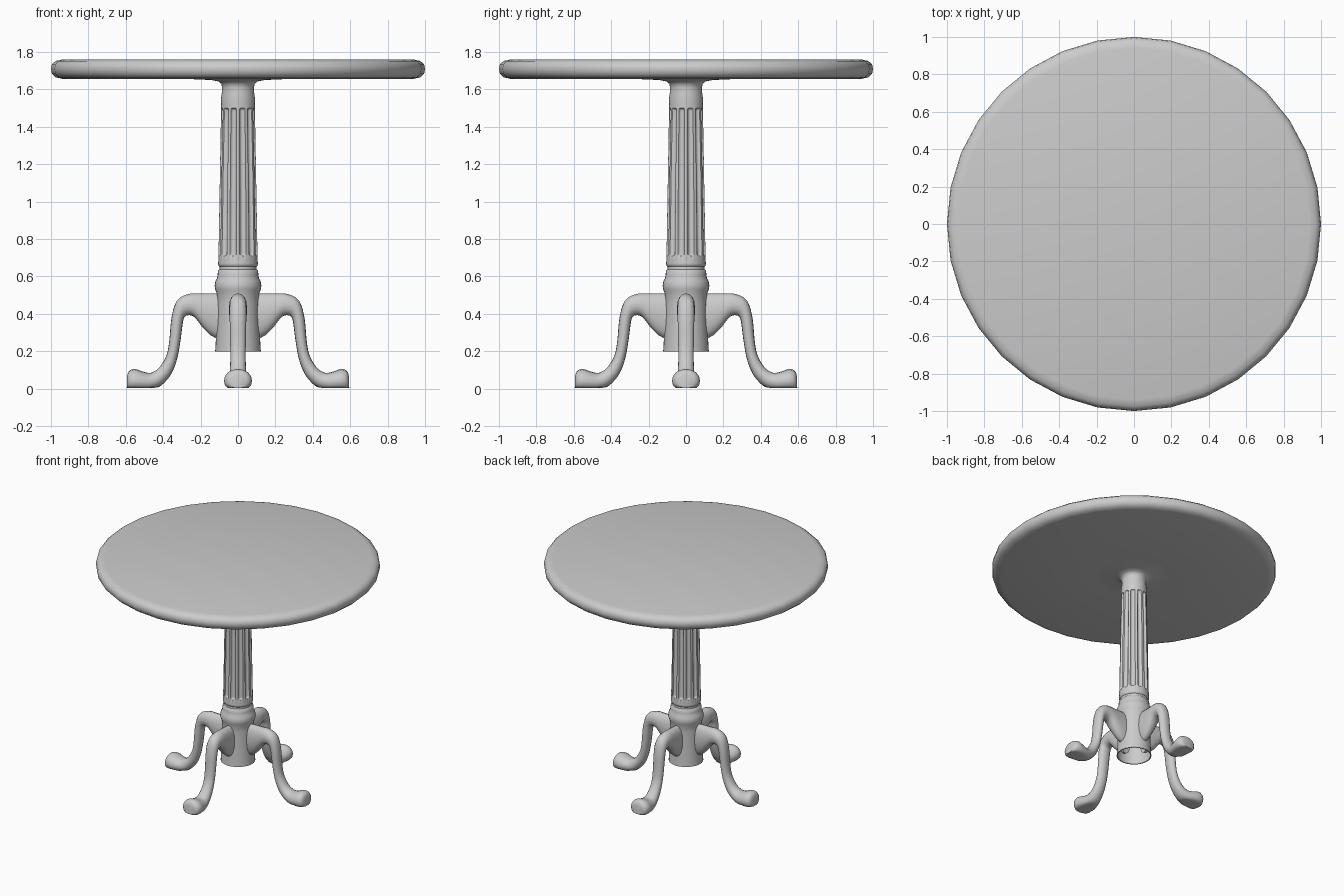
import bpy
import bmesh
from math import sin, cos, pi, sqrt, radians, copysign
from mathutils import Vector, Matrix

cube = bpy.data.objects.get("Cube")
if cube:
    bpy.data.objects.remove(cube)

grey = bpy.data.materials.new("plain grey")
grey.use_nodes = True
grey.diffuse_color = (0.6, 0.6, 0.6, 1)
grey.node_tree.nodes["Principled BSDF"].inputs["Base Color"].default_value = (0.6, 0.6, 0.6, 1)


def loft(name, rings, cap_start=False, cap_end=False, angle=40):
    """Skin a list of closed point rings into a smooth object."""
    bm = bmesh.new()
    loops = [[bm.verts.new(p) for p in ring] for ring in rings]
    for a, b in zip(loops, loops[1:]):
        n = len(a)
        for i in range(n):
            j = (i + 1) % n
            bm.faces.new((a[i], a[j], b[j], b[i]))
    if cap_start:
        bm.faces.new(loops[0][::-1])
    if cap_end:
        bm.faces.new(loops[-1])
    bmesh.ops.recalc_face_normals(bm, faces=bm.faces)
    mesh = bpy.data.meshes.new(name)
    bm.to_mesh(mesh)
    bm.free()
    mesh.materials.append(grey)
    obj = bpy.data.objects.new(name, mesh)
    bpy.context.collection.objects.link(obj)
    bpy.ops.object.select_all(action="DESELECT")
    obj.select_set(True)
    bpy.context.view_layer.objects.active = obj
    bpy.ops.object.shade_smooth_by_angle(angle=radians(angle))
    return obj


def circle(r, z, n):
    return [(r * cos(2 * pi * i / n), r * sin(2 * pi * i / n), z) for i in range(n)]


def turned(name, profile, n, **caps):
    return loft(name, [circle(r, z, n) for r, z in profile], **caps)


def spline(points, steps):
    """Smooth samples through tuples of numbers."""
    pts = [Vector(p) for p in points]
    pts = [pts[0]] + pts + [pts[-1]]
    out = []
    for a, b, c, d in zip(pts, pts[1:], pts[2:], pts[3:]):
        for s in range(steps):
            t = s / steps
            out.append(0.5 * (2 * b + (c - a) * t + (2 * a - 5 * b + 4 * c - d) * t ** 2
                              + (3 * b - a - 3 * c + d) * t ** 3))
    return out + [pts[-1]]


# Round top with a soft rim
turned("table_top", [(0.27, 1.655), (0.94, 1.657), (0.975, 1.665), (0.995, 1.685), (1, 1.71),
                     (0.995, 1.735), (0.975, 1.752), (0.94, 1.76)], 32,
       cap_start=True, cap_end=True)

# Flared collar under the top
turned("collar", [(0.09, 1.52), (0.091, 1.55), (0.086, 1.585), (0.085, 1.61), (0.089, 1.63),
                  (0.105, 1.643), (0.14, 1.65), (0.27, 1.656)], 32)

# Tapered shaft with round-ended flutes
FLUTES, SIDES = 12, 144
LOW, HIGH, HALF = 0.71, 1.50, 0.016


def shaft_ring(z):
    r = 0.105 - 0.015 * (z - 0.67) / 0.85
    ring = []
    for i in range(SIDES):
        a = 2 * pi * i / SIDES
        pitch = 2 * pi / FLUTES
        across = ((a % pitch) - pitch / 2) * r
        beyond = max(LOW + HALF - z, z - HIGH + HALF, 0)
        d = sqrt(across ** 2 + beyond ** 2) / HALF
        depth = 0.014 * sqrt(max(0, 1 - d * d))
        ring.append(((r - depth) * cos(a), (r - depth) * sin(a), z))
    return ring


ends = [HALF * k / 5 for k in range(6)]
levels = [0.67] + [LOW + e for e in ends] + [0.95, 1.25] + [HIGH - e for e in ends[::-1]] + [1.52]
loft("fluted_shaft", [shaft_ring(z) for z in levels])

# Turned base with rings, open at the bottom
turned("pedestal_base", [(0.115, 0.2), (0.122, 0.2), (0.118, 0.27), (0.115, 0.36), (0.113, 0.46),
                         (0.114, 0.51), (0.122, 0.53), (0.125, 0.55), (0.121, 0.575),
                         (0.112, 0.59), (0.109, 0.61), (0.107, 0.63), (0.099, 0.638),
                         (0.098, 0.652), (0.104, 0.658), (0.107, 0.667), (0.105, 0.68)], 32)

# Curved legs: outer x, z, inner x, z and half width of each section
sections = [
    (0.09, 0.51, 0.09, 0.26, 0.045), (0.15, 0.51, 0.145, 0.285, 0.047),
    (0.205, 0.51, 0.195, 0.335, 0.048), (0.255, 0.508, 0.235, 0.385, 0.047),
    (0.305, 0.49, 0.272, 0.392, 0.046), (0.337, 0.45, 0.29, 0.375, 0.045),
    (0.357, 0.37, 0.298, 0.33, 0.044), (0.367, 0.26, 0.31, 0.24, 0.042),
    (0.382, 0.18, 0.328, 0.15, 0.041), (0.42, 0.115, 0.362, 0.07, 0.044),
    (0.465, 0.085, 0.42, 0.01, 0.053), (0.51, 0.092, 0.49, -0.015, 0.068),
    (0.55, 0.105, 0.545, -0.02, 0.075), (0.58, 0.097, 0.58, -0.015, 0.066),
    (0.592, 0.075, 0.595, 0.0, 0.045)]


def leg_ring(s, n=16):
    outer, inner = Vector((s[0], 0, s[1])), Vector((s[2], 0, s[3]))
    mid, half = (outer + inner) / 2, (outer - inner) / 2
    ring = []
    for i in range(n):
        a = 2 * pi * i / n
        side = copysign(abs(sin(a)) ** 0.9, sin(a)) * s[4]
        p = mid + half * cos(a) + Vector((0, side, 0))
        p.z = max(p.z, 0.005)
        ring.append(p)
    return ring


rings = [leg_ring(s) for s in spline(sections, 3)]
for k, place in enumerate(("left", "back", "right", "front")):
    turn = Matrix.Rotation(k * pi / 2, 3, "Z")
    loft(place + "_leg", [[turn @ p for p in ring] for ring in rings],
         cap_start=True, cap_end=True, angle=50)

----------------

| WORK TO BE COMPLETED |
Work out how many lines in the records hold the word "rings", and answer with that number alone.

| EXERCISE ANSWER |
6